The trucking industry may be primed for a major labor crisis. According to a new study, autonomous trucks could eliminate as many as 294,000 driving positions over the next 25 years, including the highest-paying jobs held by senior operators. The numbers, though staggering for employees in the sector, aren't substantial enough to have a significant impact on the national labor market writ large, but the industry is being watched closely as a bellwether for the kind of disruption and realignment that will soon take place in many industries as a result of automation. Within the trucking sector, it's unclear how many news jobs will be created as technology continues to streamline operations. The coffee shop wisdom is that automating core jobs in a given sector reduces workforce across that sector.

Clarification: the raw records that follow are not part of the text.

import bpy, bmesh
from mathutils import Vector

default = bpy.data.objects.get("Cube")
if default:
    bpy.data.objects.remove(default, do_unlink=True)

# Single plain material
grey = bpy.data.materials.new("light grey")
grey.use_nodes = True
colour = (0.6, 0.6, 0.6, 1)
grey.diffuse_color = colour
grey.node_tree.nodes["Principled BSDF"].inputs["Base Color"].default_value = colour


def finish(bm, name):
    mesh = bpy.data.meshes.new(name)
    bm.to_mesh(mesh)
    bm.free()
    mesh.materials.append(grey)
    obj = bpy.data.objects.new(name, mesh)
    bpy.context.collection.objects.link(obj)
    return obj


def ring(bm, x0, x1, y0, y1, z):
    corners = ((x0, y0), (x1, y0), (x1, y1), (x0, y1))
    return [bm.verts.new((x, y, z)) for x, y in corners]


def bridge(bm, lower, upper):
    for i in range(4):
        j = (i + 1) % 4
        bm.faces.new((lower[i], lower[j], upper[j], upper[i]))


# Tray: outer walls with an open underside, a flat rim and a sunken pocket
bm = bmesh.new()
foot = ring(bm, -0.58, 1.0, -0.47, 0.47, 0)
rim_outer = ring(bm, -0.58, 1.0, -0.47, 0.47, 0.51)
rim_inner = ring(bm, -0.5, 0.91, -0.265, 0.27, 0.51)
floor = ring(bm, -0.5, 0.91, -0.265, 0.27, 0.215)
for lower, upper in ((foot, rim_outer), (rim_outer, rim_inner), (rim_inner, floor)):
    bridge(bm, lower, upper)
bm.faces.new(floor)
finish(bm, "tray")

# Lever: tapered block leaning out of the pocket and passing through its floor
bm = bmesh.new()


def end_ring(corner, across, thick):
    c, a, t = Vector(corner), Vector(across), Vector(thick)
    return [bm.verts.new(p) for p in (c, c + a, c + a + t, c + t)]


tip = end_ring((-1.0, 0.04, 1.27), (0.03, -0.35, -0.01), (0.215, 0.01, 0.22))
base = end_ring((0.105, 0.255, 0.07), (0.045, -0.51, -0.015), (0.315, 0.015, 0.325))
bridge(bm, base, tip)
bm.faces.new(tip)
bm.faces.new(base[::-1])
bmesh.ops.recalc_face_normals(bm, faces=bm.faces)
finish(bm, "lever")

A dispatcher spotted the mix-up on a live map of Schwebel's 78 trucks and 100 trailers, equipment laced with new technology tying the vehicles to an elaborate live platform showing the company's orders and its trucks in live motion. "Had that not taken place, it would have been eight hours or more of lost time, and our sales team would have been very upset," said Adam Schwebel, the bakery's vice president of operations. From the wheels to the engines and right into their cabs, big rigs rolling on U.S. highways are getting smart. Just as everyday appliances such as refrigerators and thermostats are starting to connect to the internet, the latest heavy-duty trucks are shipping out streams of information, turning 18-wheelers into data hubs moving at 60 mph. Some of the new technology is aimed at getting trucks running more efficiently and with lower operating costs, including savings on fuel spending and scheduling.